Prompt>
From the line with "for (const [cx, cy, x, y]" through the line with "profile.push([R - 0.004, top", inclusive, return each line of the data below exactly and leave the rest out.

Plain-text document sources
+===+
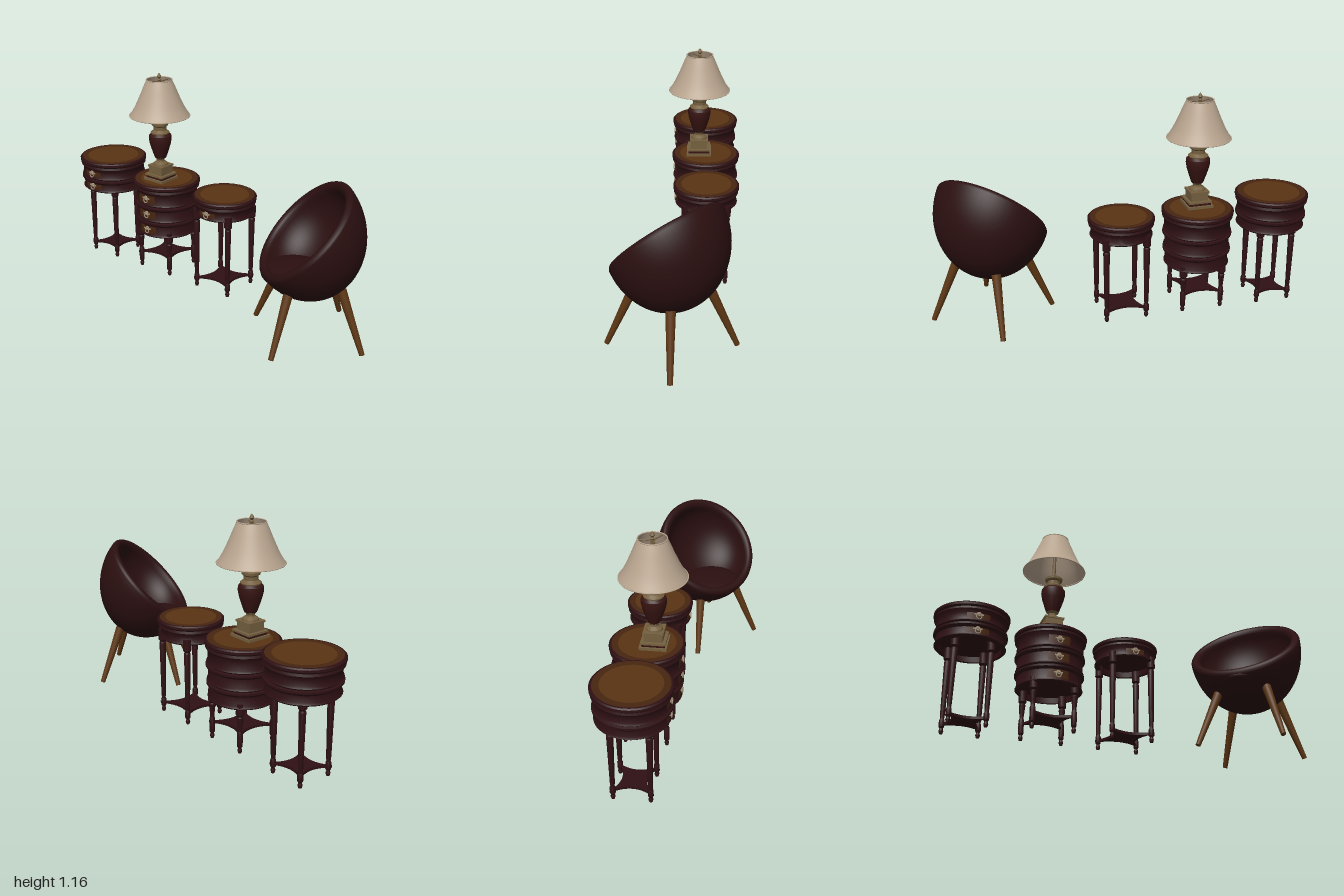
import * as THREE from 'three';
import { toCreasedNormals } from 'three/addons/utils/BufferGeometryUtils.js';

const mat = (name, color, side = THREE.FrontSide) => {
  const m = new THREE.MeshStandardMaterial({ color, side });
  m.name = name;
  return m;
};

export function createModel() {
  const wood = mat('dark mahogany', 0x2e1013);
  const leather = mat('dark leather', 0x2b0f10);
  const veneer = mat('golden veneer', 0x5a3413);
  const border = mat('brown veneer border', 0x472610);
  const oak = mat('chair leg oak', 0x5c3614);
  const brass = mat('aged brass', 0x75603f);
  const silver = mat('pale metal', 0xa09078);
  const urnRed = mat('urn glaze', 0x361412);
  const linen = mat('shade linen', 0xb9a58f, THREE.DoubleSide);

  const root = new THREE.Group();
  root.name = 'furnitureSet';

  const add = (parent, name, geo, material, x = 0, y = 0, z = 0) => {
    const mesh = new THREE.Mesh(geo, material);
    mesh.name = name;
    mesh.position.set(x, y, z);
    parent.add(mesh);
    return mesh;
  };
  const group = (name, x, y, z) => {
    const g = new THREE.Group();
    g.name = name;
    g.position.set(x, y, z);
    root.add(g);
    return g;
  };
  // Turned part from [radius, height] pairs, listed upwards on the outside
  const turned = (pts, seg = 48) =>
    toCreasedNormals(new THREE.LatheGeometry(pts.map(([r, y]) => new THREE.Vector2(r, y)), seg), 0.6);

  // Thin shelf with four points at the legs and hollow sides
  const shelfGeometry = (d) => {
    const s = new THREE.Shape();
    const e = d + 0.012, k = 0.02;
    s.moveTo(e, e);
    for (const [cx, cy, x, y] of [[0, k, -e, e], [-k, 0, -e, -e], [0, -k, e, -e], [k, 0, e, e]]) {
      s.quadraticCurveTo(cx, cy, x, y);
    }
    const g = new THREE.ExtrudeGeometry(s, { depth: 0.013, bevelEnabled: false, curveSegments: 14 });
    return g.rotateX(-Math.PI / 2);
  };

  // Round side table with stacked drawers, four turned legs and a low shelf
  function sideTable(name, o) {
    const g = group(name, o.x, 0, -0.155);
    const { R, top, bottom, drawers, foot, shelf, leg } = o;
    const h = (top - 0.03 - bottom) / drawers;
    const body = R - 0.016;

    const profile = [[0, bottom + 0.03], [body - 0.02, bottom + 0.03], [body - 0.02, bottom]];
    for (let i = 0; i < drawers; i++) {
      const y = bottom + i * h;
      const r = body - (drawers - 1 - i) * 0.003;
      profile.push([r - 0.002, y], [r + 0.006, y + 0.008], [r, y + 0.018], [r, y + h - 0.026]);
      if (i < drawers - 1) profile.push([r + 0.012, y + h - 0.014], [r + 0.012, y + h - 0.004]);
    }
    profile.push([R - 0.004, top - 0.038], [R - 0.008, top - 0.026], [R, top - 0.018], [R, top - 0.006], [R - 0.006, top], [0, top]);
    add(g, 'drawerDrum', turned(profile), wood);

    // Inlaid top
    const ring = new THREE.RingGeometry(R * 0.76, R * 0.93, 48).rotateX(-Math.PI / 2);
    add(g, 'topBorder', ring, border, 0, top + 0.001, 0);
    add(g, 'topInlay', new THREE.CircleGeometry(R * 0.76, 48).rotateX(-Math.PI / 2), veneer, 0, top + 0.001, 0);

    // Drawer fronts and pulls
    for (let i = 0; i < drawers; i++) {
      const r = body - (drawers - 1 - i) * 0.003 + 0.0015;
      const y = bottom + i * h + (h - 0.008) / 2;
      add(g, 'drawerFront', new THREE.CylinderGeometry(r, r, h - 0.046, 12, 1, true, -0.33, 0.66), border, 0, y, 0);
      const rose = new THREE.CylinderGeometry(0.011, 0.013, 0.006, 16).rotateX(Math.PI / 2);
      add(g, 'pullRosette', rose, silver, 0, y + 0.008, r + 0.002);
      add(g, 'pullRing', new THREE.TorusGeometry(0.013, 0.003, 8, 20), silver, 0, y - 0.006, r + 0.005);
      for (const s of [-1, 1]) {
        add(g, 'pullWing', new THREE.BoxGeometry(0.014, 0.008, 0.005), silver, s * 0.016, y + 0.006, r);
      }
    }

    // Turned legs
    const span = bottom + 0.03;
    const legGeo = turned([
      [0, foot], [0.008, foot], [0.012, foot + 0.014], [0.008, foot + 0.026], [0.014, foot + 0.036],
      [0.014, shelf + 0.02], [0.01, shelf + 0.028], [0.012, shelf + 0.05], [0.017, bottom - 0.045],
      [0.013, bottom - 0.038], [0.021, bottom - 0.028], [0.021, span], [0, span],
    ], 16);
    for (const sx of [-1, 1]) for (const sz of [-1, 1]) add(g, 'leg', legGeo, wood, sx * leg, 0, sz * leg);
    add(g, 'lowerShelf', shelfGeometry(leg), wood, 0, shelf - 0.006, 0);
  }
  sideTable('twoDrawerTable', { x: -0.807, R: 0.192, top: 0.602, bottom: 0.42, drawers: 2, foot: 0, shelf: 0.047, leg: 0.09 });
  sideTable('threeDrawerTable', { x: -0.392, R: 0.188, top: 0.555, bottom: 0.25, drawers: 3, foot: 0.018, shelf: 0.105, leg: 0.106 });
  sideTable('oneDrawerTable', { x: 0.021, R: 0.172, top: 0.555, bottom: 0.452, drawers: 1, foot: 0.018, shelf: 0.066, leg: 0.106 });

  // Table lamp
  const lamp = group('tableLamp', -0.4, 0.556, -0.117);
  const steps = [[0.068, 0, 0.014], [0.058, 0.014, 0.012], [0.062, 0.026, 0.01], [0.046, 0.036, 0.04], [0.051, 0.076, 0.01]];
  steps.forEach(([half, y, t], i) =>
    add(lamp, 'baseStep', new THREE.BoxGeometry(half * 2, t, half * 2), i === 1 ? urnRed : brass, 0, y + t / 2, 0));
  add(lamp, 'pedestal', turned([[0.042, 0.086], [0.04, 0.095], [0.022, 0.108], [0.022, 0.118], [0.032, 0.128], [0, 0.128]], 32), brass);
  add(lamp, 'urn', turned([[0.03, 0.126], [0.036, 0.14], [0.046, 0.17], [0.057, 0.205], [0.063, 0.235], [0.061, 0.256], [0.05, 0.268], [0, 0.27]], 32), urnRed);
  add(lamp, 'neck', turned([
    [0.05, 0.266], [0.052, 0.274], [0.044, 0.28], [0.035, 0.288], [0.035, 0.306], [0.045, 0.314],
    [0.046, 0.326], [0.034, 0.332], [0.02, 0.335], [0.02, 0.344], [0.009, 0.348], [0.009, 0.56], [0, 0.56],
  ], 32), brass);
  add(lamp, 'finial', turned([[0.006, 0.556], [0.01, 0.566], [0.005, 0.572], [0.012, 0.583], [0.007, 0.594], [0, 0.603]], 16), brass);
  const bell = new THREE.SplineCurve([[0.164, 0.368], [0.136, 0.415], [0.108, 0.475], [0.085, 0.53], [0.069, 0.566]]
    .map(([r, y]) => new THREE.Vector2(r, y)));
  add(lamp, 'shade', new THREE.LatheGeometry(bell.getPoints(16), 48), linen);
  for (const [r, y] of [[0.164, 0.369], [0.069, 0.566]]) {
    add(lamp, 'shadeTrim', new THREE.TorusGeometry(r, 0.003, 8, 48).rotateX(Math.PI / 2), linen, 0, y, 0);
  }
  // Three-armed shade holder
  for (let i = 0; i < 3; i++) {
    const arm = new THREE.CylinderGeometry(0.003, 0.003, 0.069, 8).rotateZ(Math.PI / 2).translate(0.0345, 0, 0);
    add(lamp, 'shadeArm', arm, brass, 0, 0.555, 0).rotation.y = Math.PI / 2 + i * Math.PI * 2 / 3;
  }

  // Egg chair: a turned bowl, tipped back and skewed, facing -x +z
  const chair = group('eggChair', 0.672, 0, 0.008);
  const up = new THREE.Vector3(0, 1, 0);
  const facing = new THREE.Vector3(-1, 0, 1).normalize();
  const mix = (a, b) => facing.clone().multiplyScalar(a).addScaledVector(up, b);
  const normal = mix(0.724, 0.69);
  const down = mix(0.69, -0.724);
  const across = normal.clone().cross(down);
  const axis = normal.clone().addScaledVector(down, -0.15);
  const tip = new THREE.Matrix4().makeBasis(across, axis, down).setPosition(mix(0.03, 0.573));
  const bowl = [];
  const arc = (R, D, from, to) => {
    for (let i = 0; i <= 16; i++) {
      const t = (from + (to - from) * i / 16) * Math.PI / 2;
      bowl.push(new THREE.Vector2(Math.max(0, R * Math.cos(t)), -D * Math.sin(t)));
    }
  };
  arc(0.3, 0.327, 1, 0);
  for (const [r, y] of [[0.297, 0.011], [0.289, 0.02], [0.277, 0.023], [0.265, 0.02], [0.256, 0.011]]) bowl.push(new THREE.Vector2(r, y));
  arc(0.25, 0.2, 0, 1);
  add(chair, 'shell', new THREE.LatheGeometry(bowl, 56).applyMatrix4(tip), leather);
  const seat = mix(0.07, 0.36);
  add(chair, 'seatCushion', new THREE.SphereGeometry(0.17, 40, 20).scale(1, 0.3, 1), leather, seat.x, seat.y, seat.z);

  // Splayed tapered legs
  const foot = new THREE.Vector3(0.313, 0.014, 0), head = new THREE.Vector3(0.18, 0.32, 0);
  const dir = head.clone().sub(foot);
  for (let i = 0; i < 4; i++) {
    const geo = new THREE.CylinderGeometry(0.024, 0.013, dir.length(), 20);
    geo.applyQuaternion(new THREE.Quaternion().setFromUnitVectors(up, dir.clone().normalize()));
    geo.translate((foot.x + head.x) / 2, (foot.y + head.y) / 2, 0);
    add(chair, 'chairLeg', geo, oak).rotation.y = i * Math.PI / 2;
  }
  return root;
}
+===+
Solution to this problem>
    for (const [cx, cy, x, y] of [[0, k, -e, e], [-k, 0, -e, -e], [0, -k, e, -e], [k, 0, e, e]]) {
      s.quadraticCurveTo(cx, cy, x, y);
    }
    const g = new THREE.ExtrudeGeometry(s, { depth: 0.013, bevelEnabled: false, curveSegments: 14 });
    return g.rotateX(-Math.PI / 2);
  };

  // Round side table with stacked drawers, four turned legs and a low shelf
  function sideTable(name, o) {
    const g = group(name, o.x, 0, -0.155);
    const { R, top, bottom, drawers, foot, shelf, leg } = o;
    const h = (top - 0.03 - bottom) / drawers;
    const body = R - 0.016;

    const profile = [[0, bottom + 0.03], [body - 0.02, bottom + 0.03], [body - 0.02, bottom]];
    for (let i = 0; i < drawers; i++) {
      const y = bottom + i * h;
      const r = body - (drawers - 1 - i) * 0.003;
      profile.push([r - 0.002, y], [r + 0.006, y + 0.008], [r, y + 0.018], [r, y + h - 0.026]);
      if (i < drawers - 1) profile.push([r + 0.012, y + h - 0.014], [r + 0.012, y + h - 0.004]);
    }
    profile.push([R - 0.004, top - 0.038], [R - 0.008, top - 0.026], [R, top - 0.018], [R, top - 0.006], [R - 0.006, top], [0, top]);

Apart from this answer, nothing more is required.